Your task: What is needed is every line of the data that includes the word "link". Please copy each one.

━━━━━━━━━━━━━━━━━━━━━━━━━━━━━━

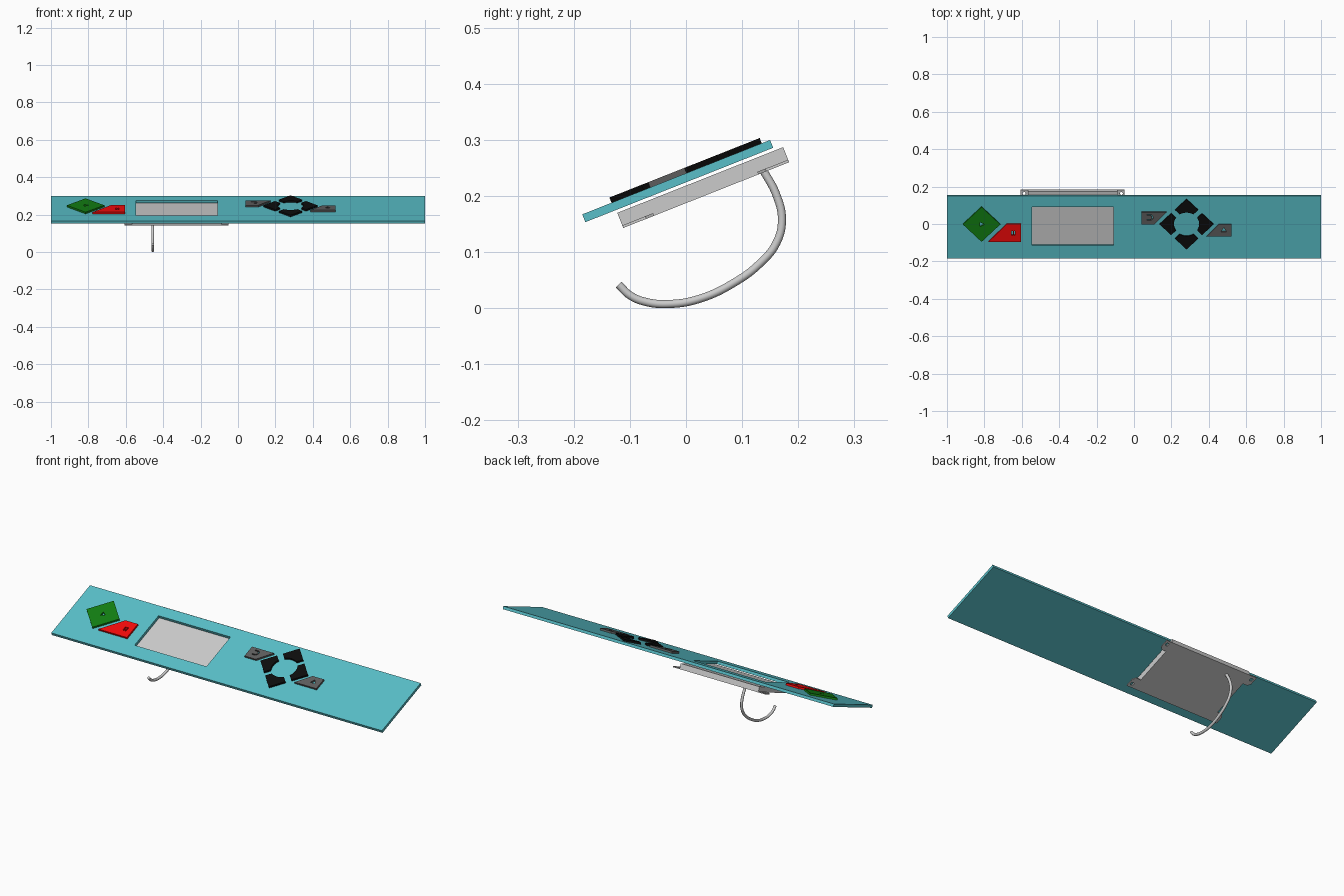
import bpy, bmesh
from math import sin, cos, pi, radians
from mathutils import Matrix, Vector

if "Cube" in bpy.data.objects:
    bpy.data.objects.remove(bpy.data.objects["Cube"])

# Panel frame: local x along the panel, y up its slope, z = 0 on its top face
FRAME = Matrix.Translation((0, -0.0175, 0.2335)) @ Matrix.Rotation(radians(21.6), 4, 'X')
BUTTON_H = 0.01


def material(name, rgb):
    m = bpy.data.materials.new(name)
    m.use_nodes = True
    m.diffuse_color = (*rgb, 1)
    m.node_tree.nodes["Principled BSDF"].inputs["Base Color"].default_value = (*rgb, 1)
    return m


teal = material("teal", (0.1, 0.52, 0.58))
green = material("green", (0.006, 0.21, 0.006))
red = material("red", (0.9, 0.003, 0.003))
black = material("black", (0.004, 0.004, 0.004))
dark_grey = material("dark_grey", (0.11, 0.11, 0.11))


def rect(x0, x1, y0, y1):
    return [(x0, y0), (x1, y0), (x1, y1), (x0, y1)]


def circle(cx, cy, r, n=16):
    return [(cx + r * cos(2 * pi * i / n), cy + r * sin(2 * pi * i / n)) for i in range(n)]


def prism(name, outline, z0, z1, mat=None, holes=()):
    """Extrude an outline in the panel frame and cut through-holes in it."""
    bm = bmesh.new()
    face = bm.faces.new([bm.verts.new((x, y, z0)) for x, y in outline])
    top = bmesh.ops.extrude_face_region(bm, geom=[face])["geom"]
    bmesh.ops.translate(bm, vec=(0, 0, z1 - z0),
                        verts=[v for v in top if isinstance(v, bmesh.types.BMVert)])
    bmesh.ops.recalc_face_normals(bm, faces=bm.faces)
    mesh = bpy.data.meshes.new(name)
    bm.to_mesh(mesh)
    bm.free()
    if mat:
        mesh.materials.append(mat)
    obj = bpy.data.objects.new(name, mesh)
    bpy.context.collection.objects.link(obj)
    obj.matrix_world = FRAME
    for hole in holes:
        cutter = prism("cutter", hole, z0 - 0.02, z1 + 0.02, mat)
        mod = obj.modifiers.new("cut", 'BOOLEAN')
        mod.operation, mod.solver, mod.object = 'DIFFERENCE', 'EXACT', cutter
        bpy.context.view_layer.objects.active = obj
        bpy.ops.object.modifier_apply(modifier=mod.name)
        bpy.data.objects.remove(cutter)
    return obj


# Face plate with the display window
prism("face_plate", rect(-1, 1, -0.18, 0.18), -0.015, 0, teal,
      [rect(-0.545, -0.11, -0.105, 0.118)])

# Start and stop buttons with cut symbols
prism("start_button", circle(-0.815, 0.02, 0.1, 4), 0, BUTTON_H, green,
      [circle(-0.815, 0.02, 0.015, 3)])
prism("stop_button", [(-0.778, -0.08), (-0.605, -0.08), (-0.605, 0.022), (-0.68, 0.022)],
      0, BUTTON_H, red,
      [rect(x, x + 0.007, -0.042, -0.018) for x in (-0.655, -0.642)])

# Four arrow keys around an open centre
CX, CY = 0.281, 0.02
arc = [(0.068 * sin(a), 0.068 * cos(a)) for a in
       [radians(-32.4 + 64.8 * i / 10) for i in range(11)]]
arrow = arc + [(0.0615, 0.0825), (0, 0.144), (-0.0615, 0.0825)]
for i, side in enumerate(("upper", "left", "lower", "right")):
    turn = Matrix.Rotation(i * pi / 2, 2)
    key = [turn @ Vector(p) for p in arrow]
    prism(side + "_arrow_key", [(CX + x, CY + y) for x, y in key], 0, BUTTON_H, black)

# Back and menu keys, point-symmetric about the arrow keys
corner_key = [(-0.24, 0), (-0.172, 0), (-0.107, 0.07), (-0.24, 0.07)]
bend = [(0.085 + r * cos(a), 0.06 + r * sin(a)) for r, step in ((0.017, 1), (0.011, -1))
        for a in [radians(-90 + 22.5 * i) for i in range(9)][::step]]
hook_symbol = [(0.07, 0.043)] + bend[:9] + [(0.07, 0.077), (0.07, 0.071)] + bend[9:] + [(0.07, 0.049)]
for name, s, symbol in (("back_key", 1, hook_symbol),
                        ("menu_key", -1, [(0.465, -0.022), (0.495, -0.022), (0.48, 0.002)])):
    prism(name, [(CX + s * x, CY + s * y) for x, y in corner_key], 0, BUTTON_H,
          dark_grey, [symbol])

# Display module behind the window, with four screw tabs
MX, MY = -0.3275, 0.038
prism("display_module", rect(MX - 0.238, MX + 0.238, MY - 0.159, MY + 0.159), -0.0495, -0.0205)
tab = [(0.236, 0.159), (0.278, 0.159), (0.278, 0.115), (0.265, 0.1), (0.236, 0.1)]
for sx, xn in ((-1, "right"), (1, "left")):
    for sy, yn in ((-1, "lower"), (1, "upper")):
        prism(f"{yn}_{xn}_screw_tab", [(MX + sx * x, MY + sy * y) for x, y in tab],
              -0.0495, -0.0445, None, [circle(MX + sx * 0.26, MY + sy * 0.138, 0.009)])

# Cable curling down from the module
path = [(0.137, 0.247), (0.161, 0.202), (0.171, 0.157), (0.161, 0.116), (0.132, 0.08),
        (0.0875, 0.0465), (0.025, 0.017), (-0.0286, 0.0075), (-0.073, 0.0115),
        (-0.1, 0.023), (-0.12, 0.042)]
curve = bpy.data.curves.new("cable", 'CURVE')
curve.dimensions = '3D'
curve.bevel_depth = 0.0072
curve.bevel_resolution = 4
curve.use_fill_caps = True
spline = curve.splines.new('BEZIER')
spline.bezier_points.add(len(path) - 1)
for point, (y, z) in zip(spline.bezier_points, path):
    point.co = (-0.456, y, z)
    point.handle_left_type = point.handle_right_type = 'AUTO'
cable = bpy.data.objects.new("cable", curve)
bpy.context.collection.objects.link(cable)
bpy.ops.object.select_all(action='DESELECT')
cable.select_set(True)
bpy.context.view_layer.objects.active = cable
bpy.ops.object.convert(target='MESH')
bpy.ops.object.shade_smooth_by_angle(angle=radians(40))
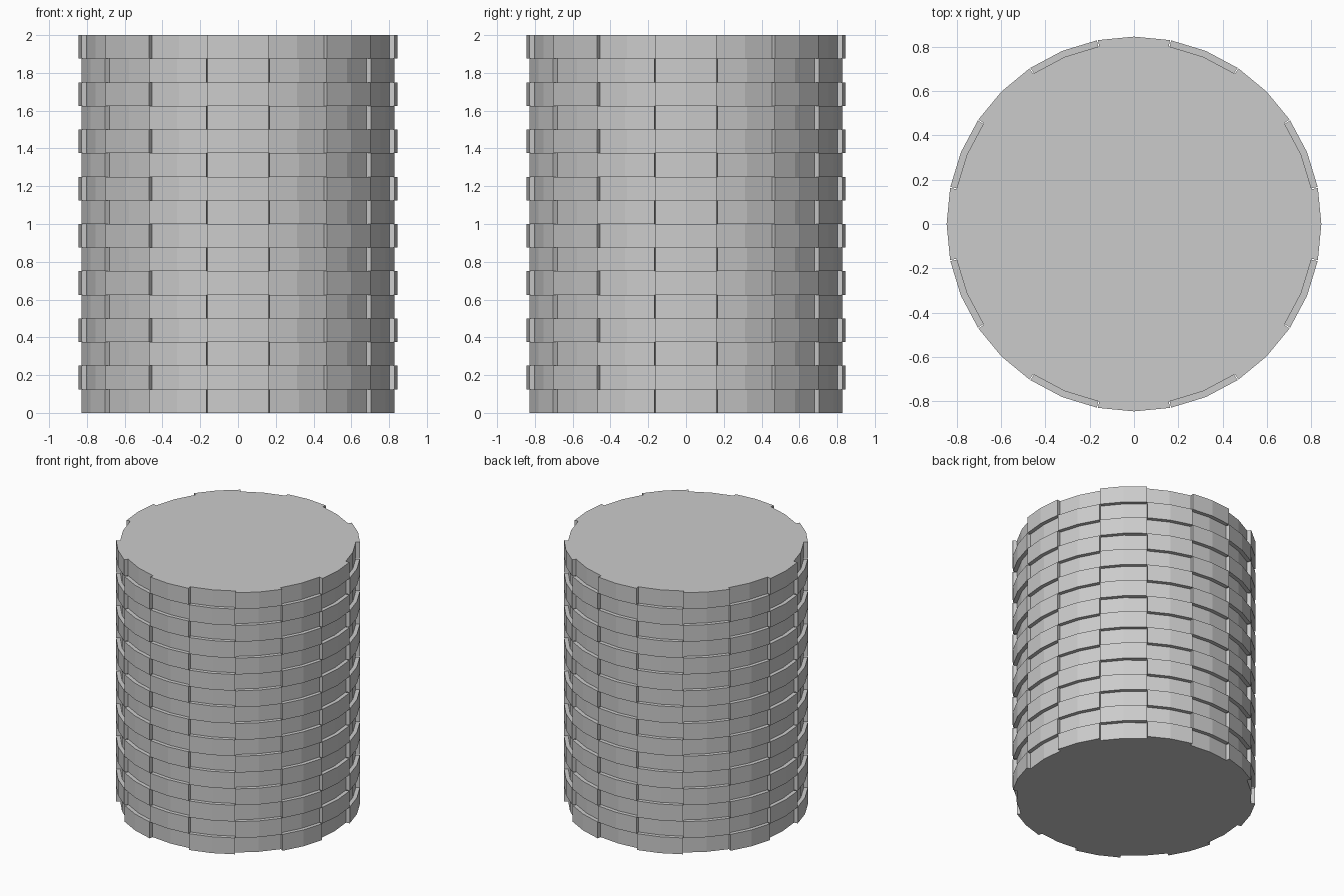
import bpy, bmesh
from math import radians, sin, cos

if "Cube" in bpy.data.objects:
    bpy.data.objects.remove(bpy.data.objects["Cube"])

LAYERS, SECTORS = 16, 16
HEIGHT, R_CORE, R_BRICK = 2.0, 0.816, 0.845
HALF = 11.08            # half angle of a brick, leaving a hairline joint

# Column angles: start, middle and end of each brick sector
angles = [radians(s * 360 / SECTORS + d) for s in range(SECTORS) for d in (-HALF, 0, HALF)]
n = len(angles)

bm = bmesh.new()

# Core shell as a grid of wall cells
rings = [[bm.verts.new((R_CORE * cos(a), R_CORE * sin(a), HEIGHT * k / LAYERS)) for a in angles]
         for k in range(LAYERS + 1)]
bricks = []
for k in range(LAYERS):
    for j in range(n):
        i = (j + 1) % n
        f = bm.faces.new((rings[k][j], rings[k][i], rings[k + 1][i], rings[k + 1][j]))
        # every other sector is raised, shifted by one on each layer
        if j % 3 < 2 and (j // 3 + k) % 2 == 1:
            bricks.append(f)

# Flat end caps
bm.faces.new(rings[-1])
bm.faces.new(rings[0][::-1])

# Push the bricks outward
ext = bmesh.ops.extrude_face_region(bm, geom=bricks)["geom"]
for v in ext:
    if isinstance(v, bmesh.types.BMVert):
        v.co.x *= R_BRICK / R_CORE
        v.co.y *= R_BRICK / R_CORE
left = [f for f in bricks if f.is_valid]
if left:
    bmesh.ops.delete(bm, geom=left, context='FACES_ONLY')

# Odd layers (counted from 0) carry bricks on the axes; even layers sit between them
bmesh.ops.recalc_face_normals(bm, faces=bm.faces)
mesh = bpy.data.meshes.new("brick_column")
bm.to_mesh(mesh)
bm.free()
bpy.context.collection.objects.link(bpy.data.objects.new("brick_column", mesh))
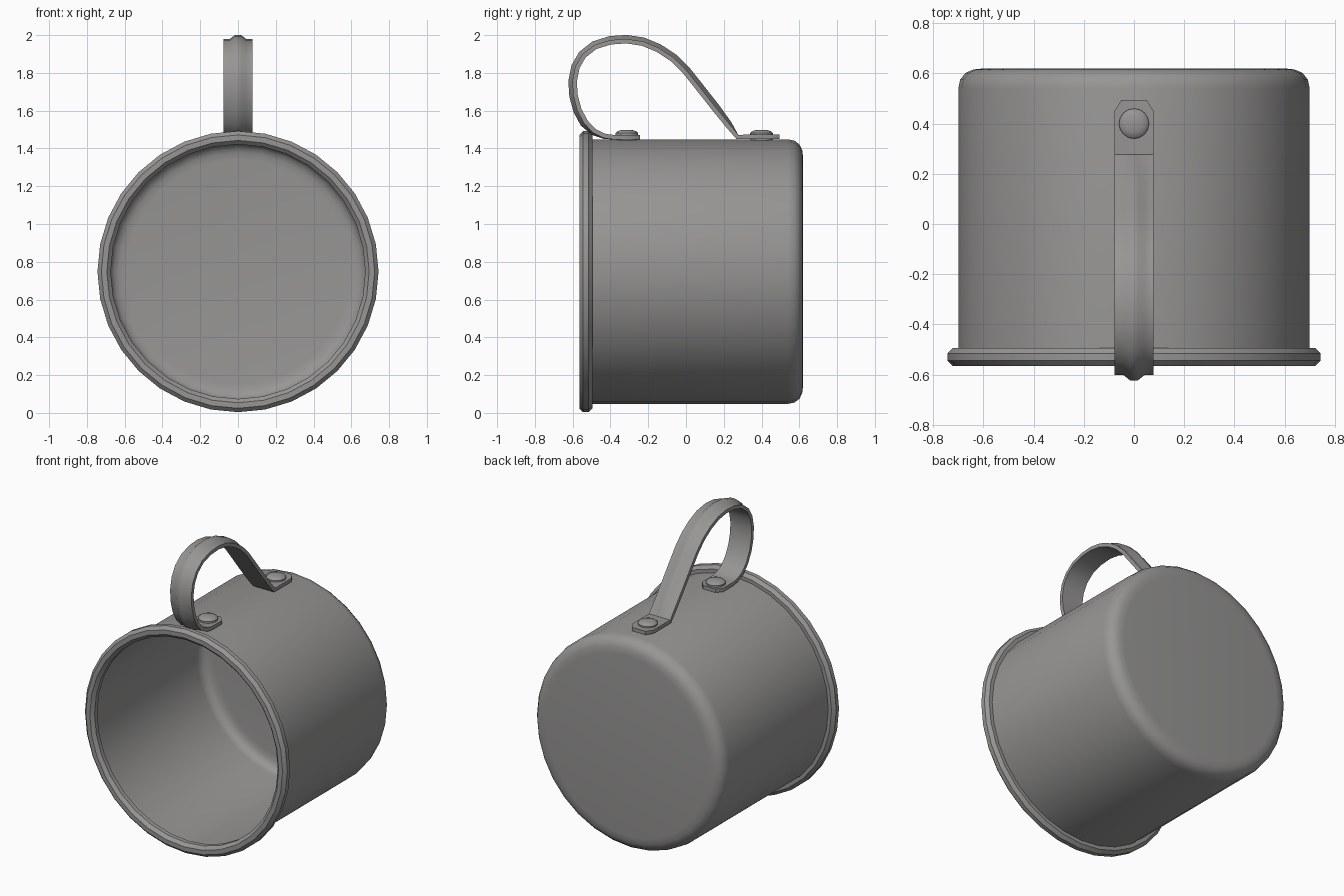
import bpy, bmesh, math
from mathutils import Vector

if "Cube" in bpy.data.objects:
    bpy.data.objects.remove(bpy.data.objects["Cube"])

CZ = 0.748   # height of the cup axis
SIDES = 32

metal = bpy.data.materials.new("grey metal")
metal.diffuse_color = (0.31, 0.305, 0.30, 1)
metal.use_nodes = True
metal.node_tree.nodes["Principled BSDF"].inputs["Base Color"].default_value = metal.diffuse_color


def finish(bm, name, angle=40):
    bmesh.ops.remove_doubles(bm, verts=bm.verts, dist=1e-5)
    bmesh.ops.recalc_face_normals(bm, faces=bm.faces)
    me = bpy.data.meshes.new(name)
    bm.to_mesh(me)
    bm.free()
    ob = bpy.data.objects.new(name, me)
    bpy.context.collection.objects.link(ob)
    me.materials.append(metal)
    bpy.ops.object.select_all(action='DESELECT')
    ob.select_set(True)
    bpy.context.view_layer.objects.active = ob
    bpy.ops.object.shade_smooth_by_angle(angle=math.radians(angle))
    return ob


def lathe(name, profile, place, sides, closed=False):
    """Spin (radius, along) points; place(u, v, along) maps to world space."""
    bm = bmesh.new()
    rings = []
    for r, h in profile:
        if r == 0:
            rings.append([bm.verts.new(place(0, 0, h))] * sides)
        else:
            rings.append([bm.verts.new(place(r * math.sin(2 * math.pi * i / sides),
                                             r * math.cos(2 * math.pi * i / sides), h))
                          for i in range(sides)])
    pairs = list(zip(rings, rings[1:]))
    if closed:
        pairs.append((rings[-1], rings[0]))
    for a, b in pairs:
        for i in range(sides):
            j = (i + 1) % sides
            vs = list(dict.fromkeys([a[i], a[j], b[j], b[i]]))
            if len(vs) > 2:
                bm.faces.new(vs)
    return finish(bm, name)


def along_y(u, v, h):
    return (u, h, CZ + v)


# cup wall and floor, with rounded bottom corner inside and out
outer = [(0.70, -0.53), (0.70, 0.54), (0.693, 0.575), (0.672, 0.602), (0.64, 0.616), (0.60, 0.62), (0, 0.62)]
inner = [(0, 0.60), (0.595, 0.60), (0.63, 0.596), (0.658, 0.585), (0.675, 0.563), (0.68, 0.535), (0.68, -0.53)]
lathe("cup_body", outer + inner, along_y, SIDES, closed=True)

# rolled rim
rim = [(0.709 + 0.038 * math.cos(a), -0.53 + 0.038 * math.sin(a))
       for a in (math.pi * (k + 0.5) / 4 for k in range(8))]
lathe("rolled_rim", rim, along_y, SIDES, closed=True).data.shade_smooth()

# strap handle: (y, z, half width, ridge height) along the centre line
W, R = 0.078, 0.021
path = [(-0.243, 1.459, 0.045, 0), (-0.28, 1.459, W, 0), (-0.38, 1.459, W, 0),
        (-0.43, 1.466, W, 0.004), (-0.485, 1.492, W, 0.012), (-0.53, 1.54, W, R), (-0.565, 1.605, W, R),
        (-0.585, 1.68, W, R), (-0.59, 1.755, W, R), (-0.575, 1.83, W, R), (-0.54, 1.89, W, R),
        (-0.48, 1.937, W, R), (-0.40, 1.962, W, R), (-0.315, 1.968, W, R), (-0.23, 1.955, W, R),
        (-0.15, 1.922, W, R), (-0.075, 1.873, W, R), (-0.01, 1.81, W, R), (0.05, 1.735, W, R),
        (0.15, 1.608, W, R), (0.22, 1.522, W, 0.014), (0.272, 1.461, W, 0),
        (0.32, 1.461, W, 0), (0.45, 1.461, W, 0), (0.495, 1.461, 0.05, 0)]
T = 0.012
bm = bmesh.new()
rings = []
for i, (y, z, w, ridge) in enumerate(path):
    p = Vector((y, z))
    before = (p - Vector(path[max(i - 1, 0)][:2]))
    after = (Vector(path[min(i + 1, len(path) - 1)][:2]) - p)
    t = (before.normalized() + after.normalized()).normalized()
    n = Vector((-t.y, t.x))
    section = [(-w, -T), (-w, T), (-0.042, T), (-0.016, T + ridge),
               (0.016, T + ridge), (0.042, T), (w, T), (w, -T)]
    rings.append([bm.verts.new((x, y + n.x * o, z + n.y * o)) for x, o in section])
for a, b in zip(rings, rings[1:]):
    for i in range(8):
        j = (i + 1) % 8
        bm.faces.new((a[i], a[j], b[j], b[i]))
bm.faces.new(rings[0])
bm.faces.new(rings[-1])
finish(bm, "handle_strap", 42)

# rivets holding the strap
rivet = [(0, 1.44), (0.06, 1.44), (0.06, 1.482), (0.052, 1.49), (0.035, 1.496), (0, 1.499)]
for label, yc in (("front", -0.313), ("back", 0.40)):
    lathe(label + "_rivet", rivet, lambda u, v, h, yc=yc: (u, yc + v, h), 16)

━━━━━━━━━━━━━━━━━━━━━━━━━━━━━━

Completed exercise:
    bpy.context.collection.objects.link(obj)
bpy.context.collection.objects.link(cable)
bpy.context.collection.objects.link(bpy.data.objects.new("brick_column", mesh))
    bpy.context.collection.objects.link(ob)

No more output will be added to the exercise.